Saved data entries
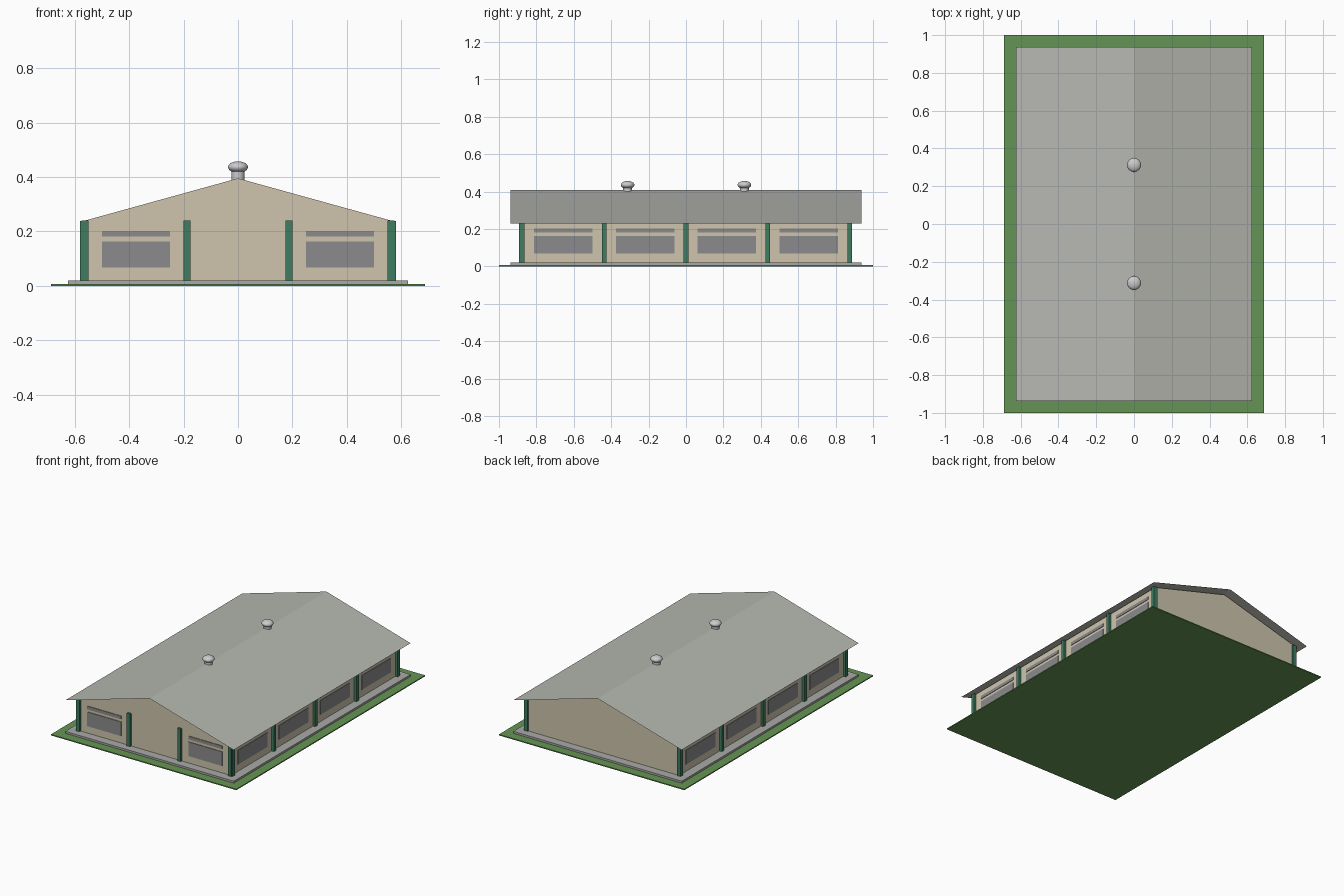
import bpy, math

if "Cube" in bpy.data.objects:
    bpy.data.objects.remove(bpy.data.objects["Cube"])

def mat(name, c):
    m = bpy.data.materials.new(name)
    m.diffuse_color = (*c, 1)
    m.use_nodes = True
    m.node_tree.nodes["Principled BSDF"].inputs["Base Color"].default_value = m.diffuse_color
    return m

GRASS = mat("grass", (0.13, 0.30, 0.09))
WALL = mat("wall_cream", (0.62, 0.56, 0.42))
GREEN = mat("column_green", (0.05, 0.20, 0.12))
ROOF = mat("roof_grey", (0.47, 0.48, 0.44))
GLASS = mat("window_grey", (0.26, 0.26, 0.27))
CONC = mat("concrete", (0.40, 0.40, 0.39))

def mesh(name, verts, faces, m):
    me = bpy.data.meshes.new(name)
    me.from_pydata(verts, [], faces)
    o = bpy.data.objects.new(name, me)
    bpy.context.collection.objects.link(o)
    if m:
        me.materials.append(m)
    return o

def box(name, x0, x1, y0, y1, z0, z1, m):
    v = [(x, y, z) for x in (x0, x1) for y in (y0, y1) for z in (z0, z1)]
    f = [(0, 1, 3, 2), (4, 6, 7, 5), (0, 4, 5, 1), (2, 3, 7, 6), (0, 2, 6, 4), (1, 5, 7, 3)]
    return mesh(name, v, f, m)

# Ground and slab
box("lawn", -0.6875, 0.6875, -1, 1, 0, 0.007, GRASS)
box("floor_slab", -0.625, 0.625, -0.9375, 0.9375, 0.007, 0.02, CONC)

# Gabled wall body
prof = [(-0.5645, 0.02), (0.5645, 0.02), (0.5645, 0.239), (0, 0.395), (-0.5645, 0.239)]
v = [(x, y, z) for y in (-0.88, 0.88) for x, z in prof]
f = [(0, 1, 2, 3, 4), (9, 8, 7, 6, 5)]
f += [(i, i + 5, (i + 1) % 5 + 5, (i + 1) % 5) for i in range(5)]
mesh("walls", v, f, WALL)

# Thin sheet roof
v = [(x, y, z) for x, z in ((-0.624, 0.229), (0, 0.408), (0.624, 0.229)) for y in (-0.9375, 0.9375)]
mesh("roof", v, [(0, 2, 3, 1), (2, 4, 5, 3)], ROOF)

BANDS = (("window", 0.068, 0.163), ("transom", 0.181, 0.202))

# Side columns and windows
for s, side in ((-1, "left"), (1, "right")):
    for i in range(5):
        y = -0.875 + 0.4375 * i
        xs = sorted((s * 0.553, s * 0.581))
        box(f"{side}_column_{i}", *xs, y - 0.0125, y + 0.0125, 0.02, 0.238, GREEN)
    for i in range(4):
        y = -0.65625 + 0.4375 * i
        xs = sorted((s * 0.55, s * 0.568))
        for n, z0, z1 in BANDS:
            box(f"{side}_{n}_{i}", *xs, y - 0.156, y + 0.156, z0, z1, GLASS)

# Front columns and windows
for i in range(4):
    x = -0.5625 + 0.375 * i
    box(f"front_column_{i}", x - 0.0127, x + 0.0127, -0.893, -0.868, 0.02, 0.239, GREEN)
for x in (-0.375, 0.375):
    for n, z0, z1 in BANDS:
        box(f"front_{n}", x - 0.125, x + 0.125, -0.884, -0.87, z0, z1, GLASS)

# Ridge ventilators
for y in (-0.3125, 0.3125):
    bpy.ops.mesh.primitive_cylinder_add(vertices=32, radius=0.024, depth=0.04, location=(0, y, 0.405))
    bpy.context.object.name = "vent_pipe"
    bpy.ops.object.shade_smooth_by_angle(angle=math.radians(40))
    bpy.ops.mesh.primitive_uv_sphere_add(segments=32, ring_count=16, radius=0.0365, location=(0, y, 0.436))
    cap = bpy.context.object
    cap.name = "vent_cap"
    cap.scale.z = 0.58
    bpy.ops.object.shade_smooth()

* * *

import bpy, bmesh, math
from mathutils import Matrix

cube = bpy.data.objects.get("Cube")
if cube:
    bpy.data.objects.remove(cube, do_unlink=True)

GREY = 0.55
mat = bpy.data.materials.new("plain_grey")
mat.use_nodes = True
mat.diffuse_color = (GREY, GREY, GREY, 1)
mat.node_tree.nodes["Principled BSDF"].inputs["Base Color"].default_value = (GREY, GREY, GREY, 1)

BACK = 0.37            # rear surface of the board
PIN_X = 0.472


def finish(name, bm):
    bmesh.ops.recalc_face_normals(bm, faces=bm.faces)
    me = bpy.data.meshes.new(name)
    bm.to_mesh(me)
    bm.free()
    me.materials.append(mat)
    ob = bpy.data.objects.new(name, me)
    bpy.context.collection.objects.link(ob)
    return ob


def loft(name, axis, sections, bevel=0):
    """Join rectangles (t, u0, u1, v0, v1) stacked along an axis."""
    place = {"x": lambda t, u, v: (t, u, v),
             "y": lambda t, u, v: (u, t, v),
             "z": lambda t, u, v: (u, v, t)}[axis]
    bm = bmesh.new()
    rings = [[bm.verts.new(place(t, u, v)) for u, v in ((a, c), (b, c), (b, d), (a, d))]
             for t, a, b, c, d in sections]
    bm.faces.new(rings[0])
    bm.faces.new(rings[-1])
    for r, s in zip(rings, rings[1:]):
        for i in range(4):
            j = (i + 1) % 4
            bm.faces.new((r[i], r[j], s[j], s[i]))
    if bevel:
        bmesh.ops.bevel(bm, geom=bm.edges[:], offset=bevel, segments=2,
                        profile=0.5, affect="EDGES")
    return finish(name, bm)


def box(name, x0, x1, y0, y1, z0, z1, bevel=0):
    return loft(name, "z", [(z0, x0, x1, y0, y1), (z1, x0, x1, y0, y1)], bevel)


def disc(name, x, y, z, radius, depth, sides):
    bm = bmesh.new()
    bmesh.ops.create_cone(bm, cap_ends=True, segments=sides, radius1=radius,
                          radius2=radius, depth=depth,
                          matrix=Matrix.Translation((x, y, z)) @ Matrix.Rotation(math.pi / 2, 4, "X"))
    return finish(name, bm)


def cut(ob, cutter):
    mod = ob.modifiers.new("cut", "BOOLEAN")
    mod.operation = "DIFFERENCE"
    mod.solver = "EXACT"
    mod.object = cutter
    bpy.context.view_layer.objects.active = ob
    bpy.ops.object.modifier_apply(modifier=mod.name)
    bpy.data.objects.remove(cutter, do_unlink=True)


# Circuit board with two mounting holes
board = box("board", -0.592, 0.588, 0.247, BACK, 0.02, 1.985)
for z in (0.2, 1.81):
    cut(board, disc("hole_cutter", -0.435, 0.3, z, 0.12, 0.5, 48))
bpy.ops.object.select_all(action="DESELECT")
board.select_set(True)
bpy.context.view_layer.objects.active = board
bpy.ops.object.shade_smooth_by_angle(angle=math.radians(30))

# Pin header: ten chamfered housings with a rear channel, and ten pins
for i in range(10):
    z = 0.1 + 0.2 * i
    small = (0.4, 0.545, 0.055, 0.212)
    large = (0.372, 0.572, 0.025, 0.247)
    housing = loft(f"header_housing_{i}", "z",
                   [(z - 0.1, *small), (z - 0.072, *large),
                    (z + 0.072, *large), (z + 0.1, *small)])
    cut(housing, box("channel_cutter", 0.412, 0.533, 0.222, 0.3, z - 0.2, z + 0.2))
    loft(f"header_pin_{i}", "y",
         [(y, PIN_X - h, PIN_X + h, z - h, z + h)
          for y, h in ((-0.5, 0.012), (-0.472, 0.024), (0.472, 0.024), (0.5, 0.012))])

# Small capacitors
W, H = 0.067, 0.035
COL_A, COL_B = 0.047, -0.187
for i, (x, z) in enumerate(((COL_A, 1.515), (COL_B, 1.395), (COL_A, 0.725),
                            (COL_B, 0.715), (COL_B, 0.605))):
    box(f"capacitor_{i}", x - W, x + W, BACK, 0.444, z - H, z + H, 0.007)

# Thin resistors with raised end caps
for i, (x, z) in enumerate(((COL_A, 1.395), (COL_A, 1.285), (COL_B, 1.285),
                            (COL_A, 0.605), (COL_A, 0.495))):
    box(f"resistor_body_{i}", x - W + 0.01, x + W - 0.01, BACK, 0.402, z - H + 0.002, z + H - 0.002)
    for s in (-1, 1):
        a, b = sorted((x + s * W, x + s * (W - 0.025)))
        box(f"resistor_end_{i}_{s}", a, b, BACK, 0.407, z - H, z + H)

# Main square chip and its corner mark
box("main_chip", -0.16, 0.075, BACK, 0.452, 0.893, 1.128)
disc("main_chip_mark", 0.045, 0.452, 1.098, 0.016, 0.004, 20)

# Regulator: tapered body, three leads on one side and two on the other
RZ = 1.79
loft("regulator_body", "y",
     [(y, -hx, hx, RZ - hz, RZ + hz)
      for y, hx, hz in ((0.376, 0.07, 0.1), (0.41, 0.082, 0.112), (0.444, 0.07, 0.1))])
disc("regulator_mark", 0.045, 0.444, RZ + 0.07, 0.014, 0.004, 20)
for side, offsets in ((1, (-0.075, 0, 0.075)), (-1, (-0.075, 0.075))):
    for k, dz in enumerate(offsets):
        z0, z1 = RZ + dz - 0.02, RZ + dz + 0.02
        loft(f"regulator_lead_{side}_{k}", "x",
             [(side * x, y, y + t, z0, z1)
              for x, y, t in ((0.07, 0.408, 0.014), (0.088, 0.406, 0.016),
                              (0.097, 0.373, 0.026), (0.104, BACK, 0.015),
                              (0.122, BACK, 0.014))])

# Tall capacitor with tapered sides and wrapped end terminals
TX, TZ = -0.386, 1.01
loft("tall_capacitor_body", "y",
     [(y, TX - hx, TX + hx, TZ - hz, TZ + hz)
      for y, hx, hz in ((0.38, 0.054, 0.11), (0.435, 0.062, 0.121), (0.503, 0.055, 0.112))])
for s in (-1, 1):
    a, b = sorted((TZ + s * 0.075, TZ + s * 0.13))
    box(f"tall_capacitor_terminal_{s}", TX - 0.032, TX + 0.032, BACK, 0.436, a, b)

Your goal
Looking at the entries above, state how many lines contain "bevel"; give the number alone.

Answer to this task
5